Friday, December 17, 2004


In lieu of making schedules public, the MBTA is broadcasting information to T stop platforms about the proximity of approaching trains.

It tells people at Porter Square, for instance, that a southbound train has left Alewife, or that a northbound train has left Kendall.

What’s difficult to appreciate about this is that the MBTA doesn’t deal with “north” or “south.” The platforms are labeled “inbound” (meaning toward Boston) and “outbound” (away from Boston), and when you arrive in Boston, tracks are merely labeled with the farthest T stops as destinations. For instance, at Park Street, you can get on the red line “To Alewife via Harvard” or “To Ashmont, Braintree via Downtown Crossing.”

This “northbound, southbound” stuff doesn’t particularly upset me, and it didn’t confuse me for long. But it doesn’t help much, either, if only because from Porter, a northbound train goes west and a southbound train east before heading in a general southerly direction. Or rather, south to Harvard, east to Central, northeast to Kendall ... but, yes, it goes to the south shore. Ultimately.

What’s striking about the announcements is their uselessness, their silliness, their microscopic overlay of a system on entirely different systems that stretch hundreds of miles and back more than 100 years. Newcomers will look to a sign that says “inbound” or “Ashmont/Braintree” and hear an announcement that says “southbound.” They will hear an announcement about a “northbound train” and look in vain for a sign that confirms this, or conforms to it.

Frankly, our system is confusing enough on its own. The compass can be left out of it.


Anonymous said...

The announcements I hate are the ones that go "there's a train directly behind this one." Like anyone's gonna voluntarily step back and wait another indeterminate amount of time for that "directly following" train if they've already waited an eon for the one that is currently at the station with the doors open. What does "directly behind this one" actually mean? Because there's not much chance it would be anything but a train, as if it would go "train, mail truck, horse-drawn cart, train," and anything that's on the rail is arguably directly behind, although it may still be pretty far away and moving slowly. They should come up with something more specific for that one, too. Like "the next train is 2 minutes behind this one" or "the next train is waiting at South Station for this one to depart" if you're at Downtown Crossing and going "northbound." Or "inbound."

Scape7 said...

I'm not going to stop whining until there are electronic signs keyed to trains and telling us how long a wait we're to expect. Perhaps by 2045.

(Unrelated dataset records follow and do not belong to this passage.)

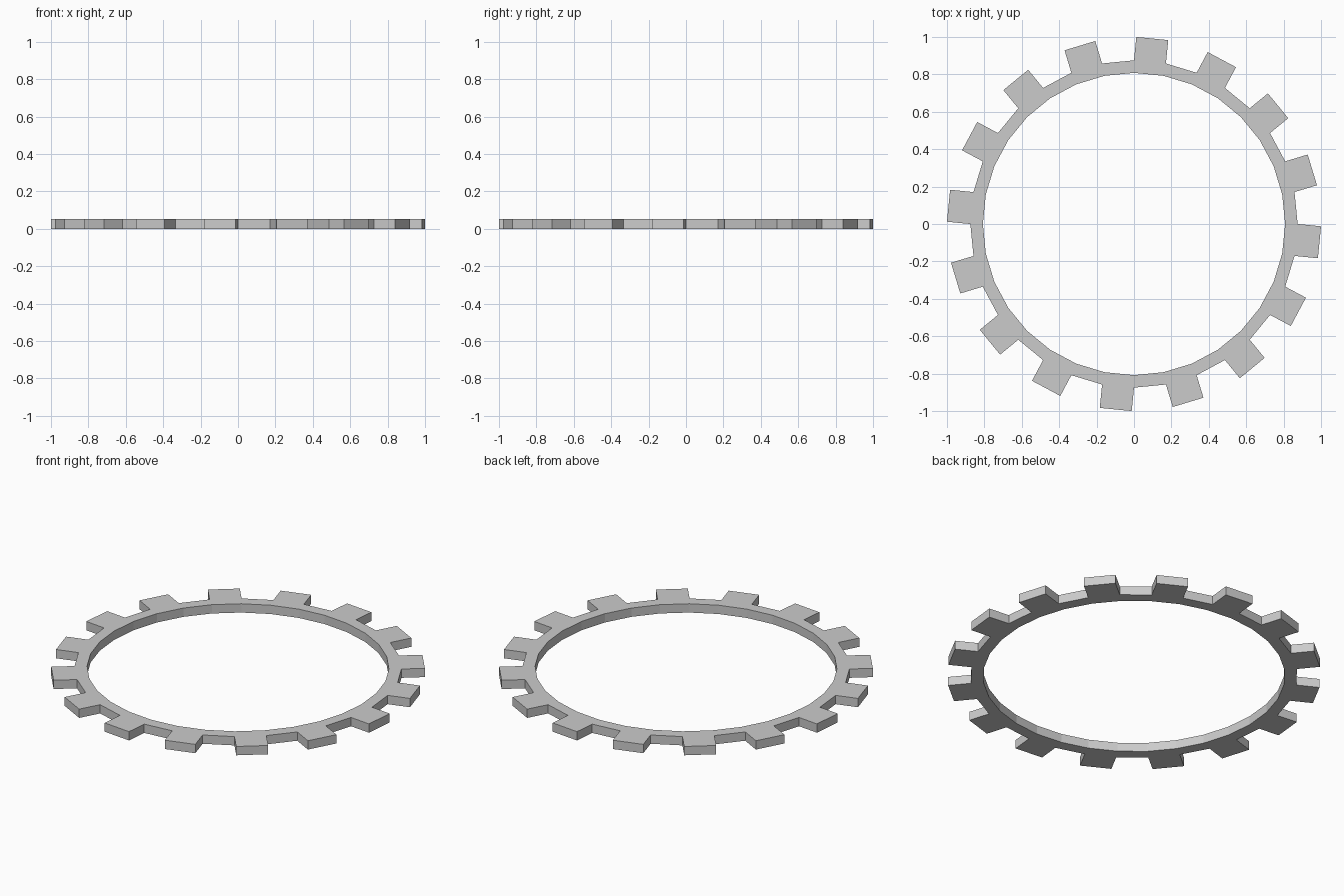
import bpy, bmesh, math
from mathutils import Vector

if "Cube" in bpy.data.objects:
    bpy.data.objects.remove(bpy.data.objects["Cube"])

SIDES = 32          # 16 teeth, one on every second side
R_INNER, R_ROOT = 0.808, 0.875
TOOTH, THICK = 0.1256, 0.052


def ring_point(r, i):
    a = math.pi / 2 - 2 * math.pi * i / SIDES
    return Vector((r * math.cos(a), r * math.sin(a), 0))


bm = bmesh.new()
inner = [bm.verts.new(ring_point(R_INNER, i)) for i in range(SIDES)]
root = [bm.verts.new(ring_point(R_ROOT, i)) for i in range(SIDES)]

for i in range(SIDES):
    j = (i + 1) % SIDES
    # Rim segment
    bm.faces.new((inner[i], root[i], root[j], inner[j]))
    # Square tooth pushed straight out from every second side
    if i % 2 == 0:
        out = (root[i].co + root[j].co).normalized() * TOOTH
        a = bm.verts.new(root[i].co + out)
        b = bm.verts.new(root[j].co + out)
        bm.faces.new((root[i], a, b, root[j]))

# Give the flat outline its thickness
geom = bmesh.ops.extrude_face_region(bm, geom=bm.faces[:])
top = [v for v in geom["geom"] if isinstance(v, bmesh.types.BMVert)]
bmesh.ops.translate(bm, verts=top, vec=(0, 0, THICK))
bmesh.ops.recalc_face_normals(bm, faces=bm.faces[:])

mesh = bpy.data.meshes.new("gear_ring")
bm.to_mesh(mesh)
bm.free()
bpy.context.collection.objects.link(bpy.data.objects.new("gear_ring", mesh))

Anonymous said...

I like the subways in DC... lights start blinking when a train is about to arrive.

Scape7 said...

I just like the fact that they arrive.